At 5 megapixels, the Canon PowerShot A610 doesn't have the pixel punch of the pricier
Like the PowerShot A620, this camera weighs in at 11.5 ounces with four AA batteries and an SD/MMC card installed. The A610 also features the same 2-inch vari-angle LCD, with most controls sitting within easy reach to the right of the bright and clear monitor. A sliding switch allows quick changes between capture and playback, while four buttons--EV/delete, print/share, display, and menu--are positioned above and below the four-way controller. Flash and focusing modes, as well as manual setting adjustments, are accessed via the four-way controller, but most of the action is associated with the center Function button. With the function button's quick access to ISO, white balance, drive mode, effects, flash, exposure compensation, metering, resolution, and compression, there's little reason to go into the main menu after the initial setup.
A wide variety of shooting modes provides options for photographers at all skill levels. And whether you choose auto, program, full manual, or a scene mode, the Canon PowerShot A610 is very user friendly and straightforward. Beyond shooting modes, the A610 offers custom white balance, a nice selection of creative color options, low sharpening, sepia and black-and-white effects, and three metering choices. Perhaps two of the most practical features are the ability to layer a grid over the LCD to keep horizons and other edges aligned and the ability to manually move the autofocus point. A Safety Shift feature in aperture- and shutter-priority modes makes sure that your manually set apertures and shutter speeds will result in a good exposure, and you can save your settings so that you won't have to start over each time you power up the camera.
If you like to shoot video clips with your still camera, you won't be disappointed with the PowerShot A610's VGA movies with sound at 30fps. Unlike most cameras in the A610's class, it's compatible with a number of optional accessories, including an underwater housing that's good to a depth of 130 feet; wide, telephoto, and macro lenses; and a higher-powered flash.

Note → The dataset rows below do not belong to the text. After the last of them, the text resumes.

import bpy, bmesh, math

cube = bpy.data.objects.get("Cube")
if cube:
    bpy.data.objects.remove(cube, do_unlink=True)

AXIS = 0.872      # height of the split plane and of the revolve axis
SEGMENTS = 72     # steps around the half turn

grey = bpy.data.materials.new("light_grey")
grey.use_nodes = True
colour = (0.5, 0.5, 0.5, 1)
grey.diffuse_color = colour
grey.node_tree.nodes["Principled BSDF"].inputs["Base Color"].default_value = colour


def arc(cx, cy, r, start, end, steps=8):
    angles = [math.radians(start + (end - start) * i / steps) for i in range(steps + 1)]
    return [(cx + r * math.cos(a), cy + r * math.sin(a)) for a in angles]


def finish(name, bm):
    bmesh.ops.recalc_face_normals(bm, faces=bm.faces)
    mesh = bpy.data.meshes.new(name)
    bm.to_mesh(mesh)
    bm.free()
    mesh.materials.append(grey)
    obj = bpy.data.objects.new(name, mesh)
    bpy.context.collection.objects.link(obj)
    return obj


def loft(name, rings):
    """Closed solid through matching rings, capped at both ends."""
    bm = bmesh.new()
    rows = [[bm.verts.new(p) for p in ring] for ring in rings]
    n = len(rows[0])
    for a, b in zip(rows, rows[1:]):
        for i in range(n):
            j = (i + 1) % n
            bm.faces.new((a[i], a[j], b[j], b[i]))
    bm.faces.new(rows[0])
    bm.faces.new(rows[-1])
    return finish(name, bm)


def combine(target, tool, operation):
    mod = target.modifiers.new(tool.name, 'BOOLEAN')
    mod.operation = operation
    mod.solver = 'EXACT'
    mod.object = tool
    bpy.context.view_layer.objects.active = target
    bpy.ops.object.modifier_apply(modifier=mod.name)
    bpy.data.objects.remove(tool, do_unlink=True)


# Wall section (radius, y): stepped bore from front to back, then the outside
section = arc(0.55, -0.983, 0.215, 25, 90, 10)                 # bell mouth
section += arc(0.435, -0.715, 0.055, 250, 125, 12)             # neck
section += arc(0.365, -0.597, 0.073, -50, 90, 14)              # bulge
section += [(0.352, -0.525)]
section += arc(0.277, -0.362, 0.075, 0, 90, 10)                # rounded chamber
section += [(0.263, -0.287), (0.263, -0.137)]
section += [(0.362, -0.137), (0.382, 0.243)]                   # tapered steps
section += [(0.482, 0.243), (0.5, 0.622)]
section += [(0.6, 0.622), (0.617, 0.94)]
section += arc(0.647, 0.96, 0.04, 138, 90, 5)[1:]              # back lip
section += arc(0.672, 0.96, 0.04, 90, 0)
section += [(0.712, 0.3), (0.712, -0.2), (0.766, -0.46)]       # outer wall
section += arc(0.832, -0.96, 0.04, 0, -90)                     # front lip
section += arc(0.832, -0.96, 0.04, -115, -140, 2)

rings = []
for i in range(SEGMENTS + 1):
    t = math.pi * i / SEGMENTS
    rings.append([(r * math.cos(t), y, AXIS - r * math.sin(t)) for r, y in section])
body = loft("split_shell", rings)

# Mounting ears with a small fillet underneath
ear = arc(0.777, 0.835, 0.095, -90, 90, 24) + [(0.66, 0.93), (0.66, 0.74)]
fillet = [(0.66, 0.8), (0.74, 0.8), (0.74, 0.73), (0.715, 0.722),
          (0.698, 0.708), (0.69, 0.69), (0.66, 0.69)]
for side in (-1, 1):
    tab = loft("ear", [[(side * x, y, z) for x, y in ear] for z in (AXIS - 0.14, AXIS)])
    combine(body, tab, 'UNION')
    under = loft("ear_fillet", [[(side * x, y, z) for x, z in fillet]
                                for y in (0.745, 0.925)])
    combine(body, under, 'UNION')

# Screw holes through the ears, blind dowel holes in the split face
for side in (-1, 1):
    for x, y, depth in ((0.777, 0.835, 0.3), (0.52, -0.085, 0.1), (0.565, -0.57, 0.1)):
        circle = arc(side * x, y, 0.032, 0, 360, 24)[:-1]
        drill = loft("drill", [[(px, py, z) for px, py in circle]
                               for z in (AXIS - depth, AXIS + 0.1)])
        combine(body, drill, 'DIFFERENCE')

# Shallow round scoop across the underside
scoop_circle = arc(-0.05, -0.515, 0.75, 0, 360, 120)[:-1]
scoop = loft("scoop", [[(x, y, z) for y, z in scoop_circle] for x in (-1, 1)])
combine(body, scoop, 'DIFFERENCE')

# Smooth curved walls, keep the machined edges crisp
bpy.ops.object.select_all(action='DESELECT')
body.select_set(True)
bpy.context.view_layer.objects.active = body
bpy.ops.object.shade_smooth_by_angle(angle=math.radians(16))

Thanks to Canon's Digic II processing, the PowerShot A610 is a little faster than earlier A-series models, such as the A95. And while this camera won't blow away all of the competition, it performs well, with a start-up-to-first-shot time of slightly less than 2 seconds. Without the flash engaged, the A610 also paused for less than 2 seconds between shots, adding a little more than a second when we used the flash. Continuous shooting was quick at 2.5fps and 2.7fps (high-quality and low-quality, respectively) with a large buffer allowing us to capture more than 50 images without slowing down.

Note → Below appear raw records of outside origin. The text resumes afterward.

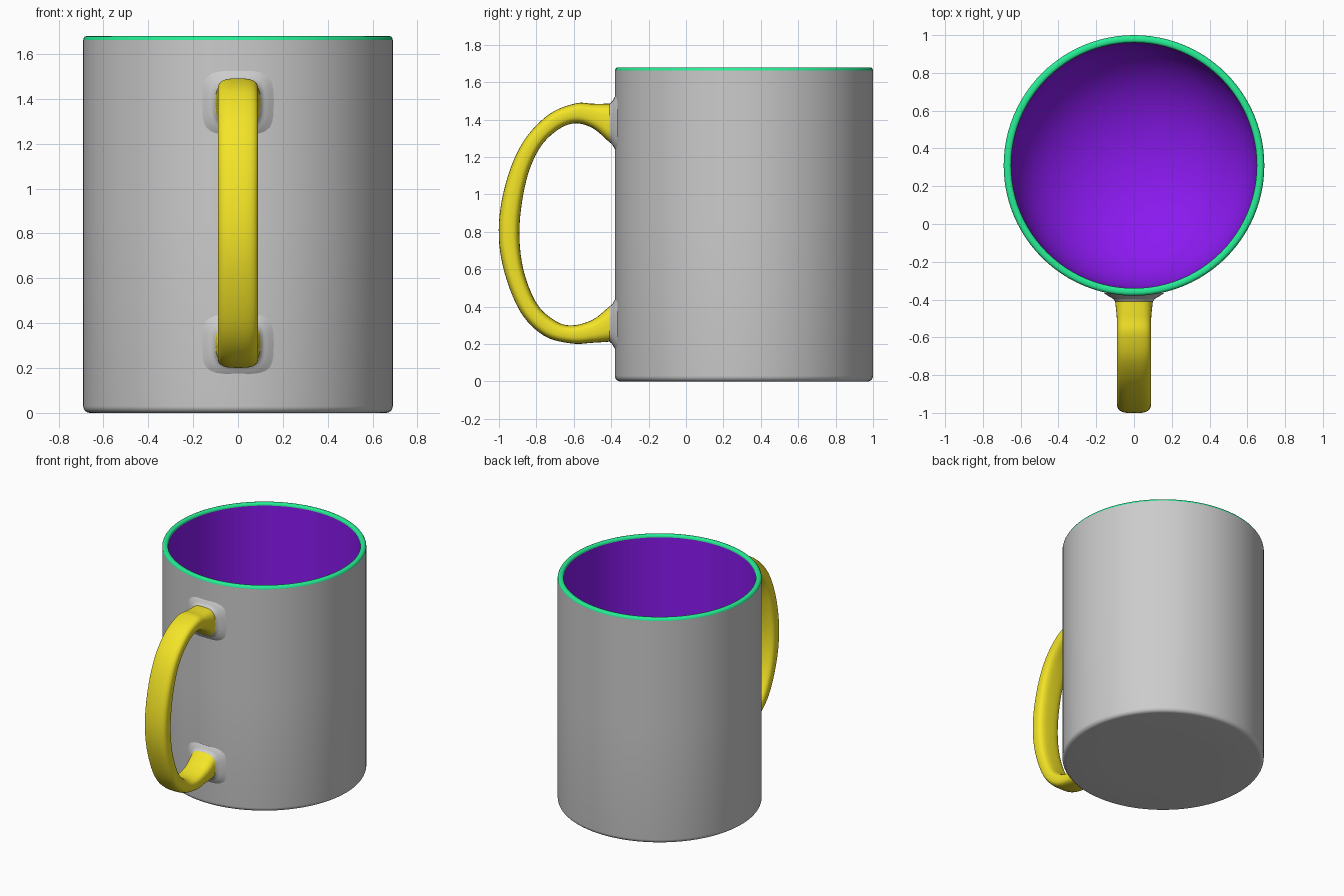
import bpy, bmesh, math
from mathutils import Vector

if "Cube" in bpy.data.objects:
    bpy.data.objects.remove(bpy.data.objects["Cube"])

CY = 0.31          # mug axis position in y
SEG = 96


def material(name, rgb):
    m = bpy.data.materials.new(name)
    m.diffuse_color = (*rgb, 1)
    m.use_nodes = True
    m.node_tree.nodes["Principled BSDF"].inputs["Base Color"].default_value = m.diffuse_color
    return m


def finish(bm, name, mat=None):
    me = bpy.data.meshes.new(name)
    bm.to_mesh(me)
    bm.free()
    ob = bpy.data.objects.new(name, me)
    bpy.context.collection.objects.link(ob)
    if mat:
        me.materials.append(mat)
    bpy.ops.object.select_all(action='DESELECT')
    bpy.context.view_layer.objects.active = ob
    ob.select_set(True)
    bpy.ops.object.shade_smooth_by_angle(angle=math.radians(40))
    return ob


def lathe(name, profile, mat=None):
    """Revolve (radius, z) points about the mug axis."""
    bm = bmesh.new()
    rings = []
    for r, z in profile:
        n = 1 if r == 0 else SEG
        rings.append([bm.verts.new((r * math.cos(2 * math.pi * k / SEG),
                                    CY + r * math.sin(2 * math.pi * k / SEG), z))
                      for k in range(n)])
    for a, b in zip(rings, rings[1:]):
        for k in range(SEG):
            quad = [a[k % len(a)], a[(k + 1) % len(a)], b[(k + 1) % len(b)], b[k % len(b)]]
            bm.faces.new(list(dict.fromkeys(quad)))
    return finish(bm, name, mat)


def loft(name, stations, mat=None, steps=6, n=32):
    """Stations: outer y, outer z, inner y, inner z, half width; smoothly joined."""
    s = [Vector(p) for p in stations]
    s = [2 * s[0] - s[1]] + s + [2 * s[-1] - s[-2]]
    path = []
    for i in range(1, len(s) - 2):
        p0, p1, p2, p3 = s[i - 1:i + 3]
        for j in range(steps):
            t = j / steps
            path.append(0.5 * (2 * p1 + (p2 - p0) * t + (2 * p0 - 5 * p1 + 4 * p2 - p3) * t ** 2
                               + (3 * p1 - p0 - 3 * p2 + p3) * t ** 3))
    path.append(s[-2])
    bm = bmesh.new()
    rings = []
    for oy, oz, iy, iz, w in path:
        ring = []
        for k in range(n):
            a = 2 * math.pi * k / n
            c, d = math.cos(a), math.sin(a)
            u = math.copysign(abs(c) ** 0.65, c)      # rounded-box section
            v = math.copysign(abs(d) ** 0.65, d)
            ring.append(bm.verts.new((w * u, (oy + iy) / 2 + v * (oy - iy) / 2,
                                      (oz + iz) / 2 + v * (oz - iz) / 2)))
        rings.append(ring)
    for a, b in zip(rings, rings[1:]):
        for k in range(n):
            bm.faces.new((a[k], a[(k + 1) % n], b[(k + 1) % n], b[k]))
    bm.faces.new(rings[0])
    bm.faces.new(rings[-1])
    bmesh.ops.recalc_face_normals(bm, faces=bm.faces)
    return finish(bm, name, mat)


green = material("rim_green", (0.02, 0.85, 0.30))
purple = material("inside_purple", (0.26, 0.01, 0.88))
yellow = material("handle_yellow", (0.90, 0.78, 0.02))

# Outer wall with rounded foot
foot = [(0.66 + 0.03 * math.sin(a), 0.03 - 0.03 * math.cos(a))
        for a in (i * math.pi / 12 for i in range(7))]
lathe("mug_body", [(0, 0), (0.35, 0)] + foot + [(0.69, 0.85), (0.69, 1.662)])

# Rounded lip
lathe("mug_rim", [(0.69, 1.662), (0.688, 1.670), (0.683, 1.677), (0.675, 1.68),
                  (0.662, 1.68), (0.655, 1.677), (0.651, 1.670), (0.65, 1.662)], green)

# Inside wall and rounded bowl floor
bowl = [(0.65 * math.cos(a), 0.56 - 0.50 * math.sin(a))
        for a in (i * math.pi / 32 for i in range(16))]
lathe("mug_inside", [(0.65, 1.662), (0.65, 1.1)] + bowl + [(0, 0.06)], purple)

# Handle loop
loft("handle", [
    (-0.41, 1.485, -0.41, 1.28, 0.100), (-0.50, 1.485, -0.50, 1.355, 0.091),
    (-0.59, 1.487, -0.60, 1.38, 0.09), (-0.73, 1.43, -0.70, 1.335, 0.09),
    (-0.865, 1.29, -0.79, 1.235, 0.09), (-0.955, 1.09, -0.855, 1.07, 0.09),
    (-1.0, 0.85, -0.89, 0.83, 0.09), (-0.98, 0.62, -0.872, 0.61, 0.09),
    (-0.89, 0.38, -0.80, 0.42, 0.09), (-0.76, 0.245, -0.70, 0.325, 0.09),
    (-0.61, 0.203, -0.61, 0.30, 0.09), (-0.50, 0.207, -0.50, 0.33, 0.091),
    (-0.41, 0.213, -0.41, 0.40, 0.100)], yellow)

# Flared joints where the handle meets the wall
for name, zo, zi in (("upper_joint", 1.485, 1.28), ("lower_joint", 0.213, 0.40)):
    up = 1 if zo > zi else -1
    loft(name, [(y, zo + up * g, y, zi - up * g, 0.10 + g) for y, g in
                ((-0.41, 0), (-0.395, 0.013), (-0.382, 0.035), (-0.365, 0.06))])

The Canon PowerShot A610 gave us the image quality we've come to expect from the company's A-series cameras. Our test photos were sharply focused, with plenty of detail, accurate and pleasing colors, and, with the exception of a few overexposed highlights, excellent exposure metering.
Our indoor images without flash were cooler than the results we've gotten in the past from Canon A-series cameras, leading us to believe that the automatic white balance has been adjusted to produce a more realistic look. Unless you love the orange look, that's a good thing. However, outdoor low-light shots with automatic white balance seemed to be a little cooler (that is, bluer) too, so perhaps Canon has overcompensated a bit.

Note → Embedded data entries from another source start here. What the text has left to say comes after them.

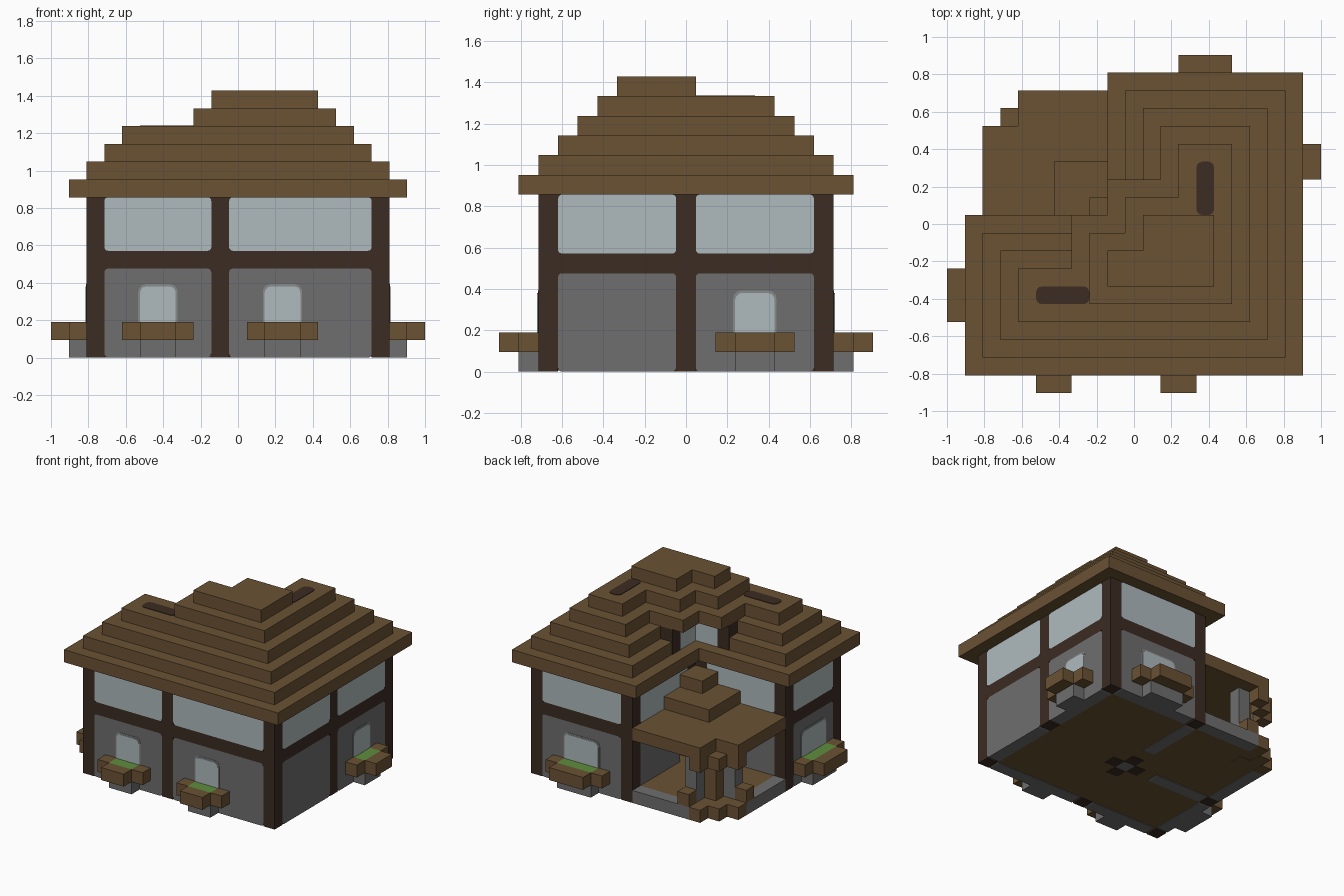
import bpy, bmesh
from mathutils import Vector

if "Cube" in bpy.data.objects:
    bpy.data.objects.remove(bpy.data.objects["Cube"])

U = 2 / 21                                # one block
ORIGIN = Vector((10.5, 9.5, 0))           # block coordinates of the centre


def material(name, rgb):
    m = bpy.data.materials.new(name)
    m.use_nodes = True
    m.diffuse_color = (*rgb, 1)
    bsdf = m.node_tree.nodes["Principled BSDF"]
    bsdf.inputs["Base Color"].default_value = (*rgb, 1)
    bsdf.inputs["Roughness"].default_value = 0.9
    return m


BROWN = material("roof brown", (0.145, 0.085, 0.034))
DARK = material("dark timber", (0.044, 0.025, 0.016))
GREY = material("stone grey", (0.156, 0.156, 0.156))
TRIM = material("light stone", (0.25, 0.26, 0.26))
GLASS = material("pale glass", (0.43, 0.49, 0.51))
GREEN = material("grass green", (0.11, 0.27, 0.045))


def part(name, mat, boxes, axis=None, radius=0.2):
    """Blocks given as (x0, y0, z0, x1, y1, z1); corners rounded around axis."""
    bm = bmesh.new()
    for b in boxes:
        lo, hi = Vector(b[:3]), Vector(b[3:])
        verts = bmesh.ops.create_cube(bm, size=1)["verts"]
        for v in verts:
            v.co = Vector([(lo[n] + hi[n]) / 2 + v.co[n] * (hi[n] - lo[n]) for n in range(3)])
            v.co = (v.co - ORIGIN) * U
        if axis is not None:
            edges = {e for v in verts for e in v.link_edges
                     if abs((e.verts[0].co - e.verts[1].co).normalized()[axis]) > 0.9}
            bmesh.ops.bevel(bm, geom=list(edges), offset=radius * U, segments=3,
                            profile=0.5, affect='EDGES')
    bmesh.ops.recalc_face_normals(bm, faces=bm.faces)
    mesh = bpy.data.meshes.new(name)
    bm.to_mesh(mesh)
    bm.free()
    mesh.materials.append(mat)
    ob = bpy.data.objects.new(name, mesh)
    bpy.context.collection.objects.link(ob)
    return ob


def layer(rects, z, h=1):
    return [(x0, y0, z, x1, y1, z + h) for x0, y0, x1, y1 in rects]


def cells(points, z0, z1):
    return [(x, y, z0, x + 1, y + 1, z1) for x, y in points]


# Floor
part("floor", BROWN, [(3, 3, 0.05, 18, 16, 1)])

# Corner and middle posts
part("posts", DARK, cells([(2, 2), (9, 2), (18, 2), (18, 9), (18, 16), (10, 16), (2, 8),
                           (9, 8), (10, 9), (11, 8), (10, 7)], 0, 9))
part("inner_pillar", GREY, cells([(10, 8)], 0, 9))


# Wall bays: stone below, beam, glass above; axis is the wall normal
def bay(name, axis, a0, a1, depth, stone=None):
    def slab(s, e, z0, z1, inset=0):
        if axis == 1:
            return (s, depth + inset, z0, e, depth + 1 - inset, z1)
        return (depth + inset, s, z0, depth + 1 - inset, e, z1)
    s0, s1 = stone or (a0, a1)
    part(name + "_stone", GREY, [slab(s0, s1, 0, 5)], axis)
    part(name + "_glass", GLASS, [slab(a0, a1, 6, 9)], axis)
    part(name + "_beam", DARK, [slab(a0, a1, 5, 6), slab(a0, a1, 6, 9, 0.05),
                                slab(s0, s1, 4, 5, 0.05)])


bay("front_left_bay", 1, 10, 18, 2)
bay("front_right_bay", 1, 3, 9, 2)
bay("side_front_bay", 0, 3, 9, 18)
bay("side_back_bay", 0, 10, 16, 18)
bay("back_bay", 1, 11, 18, 16)
bay("wing_end_bay", 0, 3, 8, 2)
bay("porch_front_bay", 1, 3, 9, 8, (3, 8))
bay("porch_side_bay", 0, 10, 16, 10, (11, 16))


# Small windows, each with a planter below
def window(name, side, a0, a1):
    def box(s, e, d0, d1, z0, z1):
        if side == "front":
            return (s, 2 - d1, z0, e, 2 - d0, z1)
        if side == "back":
            return (s, 17 + d0, z0, e, 17 + d1, z1)
        if side == "left":
            return (19 + d0, s, z0, 19 + d1, e, z1)
        return (2 - d1, s, z0, 2 - d0, e, z1)
    axis = 1 if side in ("front", "back") else 0
    part(name + "_frame", TRIM, [box(a0 - 0.1, a1 + 0.1, -0.02, 0.03, 1.5, 4.12)], axis, 0.4)
    part(name + "_pane", GLASS, [box(a0, a1, -0.02, 0.06, 1.5, 4)], axis, 0.35)
    part(name + "_planter_base", GREY, [box(a0, a1, 0, 1, 0, 1)])
    part(name + "_planter_grass", GREEN, [box(a0, a1, 0, 1, 1, 2)])
    part(name + "_planter", BROWN, [box(a0, a1, 1, 2, 1, 2), box(a0 - 1, a0, 0, 1, 1, 2),
                                    box(a1, a1 + 1, 0, 1, 1, 2)])


window("front_window_a", "front", 5, 7)
window("front_window_b", "front", 12, 14)
window("left_window", "left", 12, 14)
window("right_window", "right", 4, 7)
window("back_window", "back", 13, 16)

# Stepped main roof
for t in range(3):
    part(f"roof_step_{t + 1}", BROWN,
         layer([(1 + t, 1 + t, 20 - t, 10 - t), (9 + t, 1 + t, 20 - t, 18 - t)], 9 + t))
part("roof_step_4", BROWN,
     layer([(4, 4, 17, 7), (7, 4, 17, 10), (9, 4, 17, 12), (12, 4, 17, 15)], 12))
part("roof_step_5", BROWN, layer([(8, 5, 16, 9), (10, 5, 16, 11), (13, 5, 16, 14)], 13))
part("roof_step_6", BROWN, layer([(9, 6, 15, 8), (11, 6, 15, 10)], 14))
part("ridge_logs", DARK, [(5, 5, 12.5, 8, 6, 13.04), (14, 10, 13.5, 15, 13, 14.04)], 2, 0.35)

# Dormer in the inner corner
part("dormer_glass", GLASS, [(8, 8, 10, 11, 9.04, 12), (9.96, 8, 10, 11, 11, 12)])
part("dormer_posts", DARK, [(7, 8, 10, 8, 9.05, 12), (9.95, 11, 10, 11, 12, 12)])

# Porch: low walls, diagonal entrance, stepped roof
part("porch_low_wall", GREY, [(5, 16, 0, 10, 17, 1), (2, 9, 0, 3, 14, 1)])
part("porch_pillars", GREY, cells([(5, 15), (3, 13)], 1, 5))
part("porch_door", BROWN, cells([(4, 14)], 0, 5))
part("porch_wall_caps", BROWN, cells([(5, 16), (2, 13)], 1, 2))
diagonal = [(4, 16), (3, 15), (2, 14)]
part("porch_doorstep", BROWN, cells(diagonal, 0, 1))
part("porch_lintel", BROWN, cells(diagonal, 4, 5))
part("porch_roof_lower", BROWN, layer([(2, 9, 10, 15), (4, 15, 10, 17)], 5))
part("porch_roof_middle", BROWN, layer([(6, 9, 10, 13)], 6))
part("porch_roof_top", BROWN, layer([(8, 9, 10, 11)], 7))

We saw little noise at low ISO settings and acceptable visual noise levels at higher ISOs. There was less purple fringing than we've noticed in photos from some A-series cameras in the past, which may be the result of the Canon PowerShot A610's G-series lens.